#### Given data
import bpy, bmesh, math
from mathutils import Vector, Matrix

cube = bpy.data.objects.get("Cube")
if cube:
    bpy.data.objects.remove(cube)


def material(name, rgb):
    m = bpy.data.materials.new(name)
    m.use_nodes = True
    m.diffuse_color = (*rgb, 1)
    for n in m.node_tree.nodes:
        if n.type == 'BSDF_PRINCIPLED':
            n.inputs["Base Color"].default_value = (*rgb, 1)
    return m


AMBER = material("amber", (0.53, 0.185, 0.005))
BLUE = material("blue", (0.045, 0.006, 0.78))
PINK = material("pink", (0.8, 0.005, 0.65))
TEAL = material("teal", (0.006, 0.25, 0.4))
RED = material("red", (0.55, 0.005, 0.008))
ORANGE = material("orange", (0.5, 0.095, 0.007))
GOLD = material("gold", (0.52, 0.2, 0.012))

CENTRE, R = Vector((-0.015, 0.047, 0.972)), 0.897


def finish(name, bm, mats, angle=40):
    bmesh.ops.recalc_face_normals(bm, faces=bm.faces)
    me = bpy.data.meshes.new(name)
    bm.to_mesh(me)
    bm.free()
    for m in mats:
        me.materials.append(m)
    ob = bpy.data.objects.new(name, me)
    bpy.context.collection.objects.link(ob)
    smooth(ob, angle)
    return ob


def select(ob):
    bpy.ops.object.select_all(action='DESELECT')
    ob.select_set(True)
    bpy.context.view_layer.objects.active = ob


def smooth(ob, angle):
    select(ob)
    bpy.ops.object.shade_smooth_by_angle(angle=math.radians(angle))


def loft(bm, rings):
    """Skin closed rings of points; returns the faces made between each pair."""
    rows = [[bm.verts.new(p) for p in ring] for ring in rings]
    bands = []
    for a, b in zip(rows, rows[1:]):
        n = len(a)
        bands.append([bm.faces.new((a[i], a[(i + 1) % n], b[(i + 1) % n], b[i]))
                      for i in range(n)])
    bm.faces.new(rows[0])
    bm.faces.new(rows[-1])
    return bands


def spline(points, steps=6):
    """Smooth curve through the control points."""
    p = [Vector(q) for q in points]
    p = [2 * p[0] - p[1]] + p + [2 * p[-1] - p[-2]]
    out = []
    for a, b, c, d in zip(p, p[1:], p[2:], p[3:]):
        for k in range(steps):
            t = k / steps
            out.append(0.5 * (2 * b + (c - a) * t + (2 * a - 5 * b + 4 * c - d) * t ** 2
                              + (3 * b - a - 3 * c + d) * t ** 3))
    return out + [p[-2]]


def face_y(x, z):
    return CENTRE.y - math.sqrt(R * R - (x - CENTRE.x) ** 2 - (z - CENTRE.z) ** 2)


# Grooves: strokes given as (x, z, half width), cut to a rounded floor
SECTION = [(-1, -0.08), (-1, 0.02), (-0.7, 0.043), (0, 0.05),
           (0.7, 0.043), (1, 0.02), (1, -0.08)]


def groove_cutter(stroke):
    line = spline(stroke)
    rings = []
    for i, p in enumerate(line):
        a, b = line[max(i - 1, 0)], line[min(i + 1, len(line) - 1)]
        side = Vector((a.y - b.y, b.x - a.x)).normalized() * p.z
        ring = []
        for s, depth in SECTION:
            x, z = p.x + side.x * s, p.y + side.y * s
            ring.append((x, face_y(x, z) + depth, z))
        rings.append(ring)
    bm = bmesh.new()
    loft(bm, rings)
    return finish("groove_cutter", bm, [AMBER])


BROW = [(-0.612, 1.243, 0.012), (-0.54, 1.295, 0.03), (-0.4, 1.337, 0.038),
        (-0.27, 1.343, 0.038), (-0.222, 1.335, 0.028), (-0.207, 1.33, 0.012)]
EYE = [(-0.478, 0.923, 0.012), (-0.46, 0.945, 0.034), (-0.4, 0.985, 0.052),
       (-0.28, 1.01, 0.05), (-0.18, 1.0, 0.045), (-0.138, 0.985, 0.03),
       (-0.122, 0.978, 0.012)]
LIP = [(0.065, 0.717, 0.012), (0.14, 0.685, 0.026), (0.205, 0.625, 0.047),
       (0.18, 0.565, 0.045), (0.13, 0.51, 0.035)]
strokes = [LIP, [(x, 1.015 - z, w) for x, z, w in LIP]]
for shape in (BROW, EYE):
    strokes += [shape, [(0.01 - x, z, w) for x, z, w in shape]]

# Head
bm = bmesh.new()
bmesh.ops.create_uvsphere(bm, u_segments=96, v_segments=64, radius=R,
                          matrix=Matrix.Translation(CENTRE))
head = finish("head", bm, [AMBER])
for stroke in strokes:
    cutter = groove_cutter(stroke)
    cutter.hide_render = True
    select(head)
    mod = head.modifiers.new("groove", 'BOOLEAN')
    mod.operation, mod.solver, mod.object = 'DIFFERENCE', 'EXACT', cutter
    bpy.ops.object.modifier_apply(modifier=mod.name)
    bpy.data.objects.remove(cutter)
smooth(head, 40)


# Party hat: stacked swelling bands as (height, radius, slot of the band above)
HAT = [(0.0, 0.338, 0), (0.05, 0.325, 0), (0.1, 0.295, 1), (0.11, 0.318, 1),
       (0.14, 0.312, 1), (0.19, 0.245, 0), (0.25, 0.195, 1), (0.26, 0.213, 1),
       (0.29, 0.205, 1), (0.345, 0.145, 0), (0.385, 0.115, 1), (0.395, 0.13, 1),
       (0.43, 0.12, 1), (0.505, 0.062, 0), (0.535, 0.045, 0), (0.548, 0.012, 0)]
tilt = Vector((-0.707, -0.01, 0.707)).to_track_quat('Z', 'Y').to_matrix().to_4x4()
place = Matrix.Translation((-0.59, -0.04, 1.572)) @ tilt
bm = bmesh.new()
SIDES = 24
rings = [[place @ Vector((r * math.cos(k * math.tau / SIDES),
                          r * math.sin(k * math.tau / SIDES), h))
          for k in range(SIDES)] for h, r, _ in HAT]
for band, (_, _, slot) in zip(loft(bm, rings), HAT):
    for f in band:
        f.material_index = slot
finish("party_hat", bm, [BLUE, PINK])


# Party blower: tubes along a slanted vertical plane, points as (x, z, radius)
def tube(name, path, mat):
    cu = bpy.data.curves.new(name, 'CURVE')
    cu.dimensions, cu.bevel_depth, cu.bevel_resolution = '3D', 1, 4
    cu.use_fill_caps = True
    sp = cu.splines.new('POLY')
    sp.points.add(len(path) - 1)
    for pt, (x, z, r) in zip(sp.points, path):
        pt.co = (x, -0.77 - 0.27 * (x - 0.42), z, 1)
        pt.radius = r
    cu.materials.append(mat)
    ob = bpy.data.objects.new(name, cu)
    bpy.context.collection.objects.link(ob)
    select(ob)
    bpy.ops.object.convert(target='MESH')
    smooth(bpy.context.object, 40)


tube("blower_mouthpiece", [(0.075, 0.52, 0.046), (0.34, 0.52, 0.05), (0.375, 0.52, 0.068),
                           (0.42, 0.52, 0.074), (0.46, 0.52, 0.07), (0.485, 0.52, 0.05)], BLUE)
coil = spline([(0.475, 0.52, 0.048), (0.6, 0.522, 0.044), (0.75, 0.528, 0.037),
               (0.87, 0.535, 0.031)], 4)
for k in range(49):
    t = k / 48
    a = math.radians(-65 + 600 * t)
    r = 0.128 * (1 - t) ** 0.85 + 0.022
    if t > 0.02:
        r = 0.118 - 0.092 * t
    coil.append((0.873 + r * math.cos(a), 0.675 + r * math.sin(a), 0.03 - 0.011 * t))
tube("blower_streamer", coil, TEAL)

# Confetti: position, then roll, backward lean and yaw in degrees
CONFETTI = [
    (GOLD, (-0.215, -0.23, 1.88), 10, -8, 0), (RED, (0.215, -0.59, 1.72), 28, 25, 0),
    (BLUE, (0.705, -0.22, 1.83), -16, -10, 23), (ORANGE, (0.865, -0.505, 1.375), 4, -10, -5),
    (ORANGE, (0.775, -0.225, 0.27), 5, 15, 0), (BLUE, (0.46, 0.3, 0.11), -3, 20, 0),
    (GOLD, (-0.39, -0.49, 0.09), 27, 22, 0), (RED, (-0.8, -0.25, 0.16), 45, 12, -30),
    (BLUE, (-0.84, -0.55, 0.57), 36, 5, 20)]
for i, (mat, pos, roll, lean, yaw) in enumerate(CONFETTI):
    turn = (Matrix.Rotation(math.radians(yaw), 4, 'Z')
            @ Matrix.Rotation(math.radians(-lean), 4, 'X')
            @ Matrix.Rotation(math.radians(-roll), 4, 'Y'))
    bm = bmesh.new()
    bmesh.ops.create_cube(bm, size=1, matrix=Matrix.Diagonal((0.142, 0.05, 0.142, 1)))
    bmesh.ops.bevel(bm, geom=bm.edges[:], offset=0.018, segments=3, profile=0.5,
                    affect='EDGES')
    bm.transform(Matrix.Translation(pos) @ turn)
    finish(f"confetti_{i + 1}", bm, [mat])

#### The task
Exact lines only, please: output the listing from the first line to the line with "m.use_nodes = True", both included.

#### Response to this exercise
import bpy, bmesh, math
from mathutils import Vector, Matrix

cube = bpy.data.objects.get("Cube")
if cube:
    bpy.data.objects.remove(cube)


def material(name, rgb):
    m = bpy.data.materials.new(name)
    m.use_nodes = True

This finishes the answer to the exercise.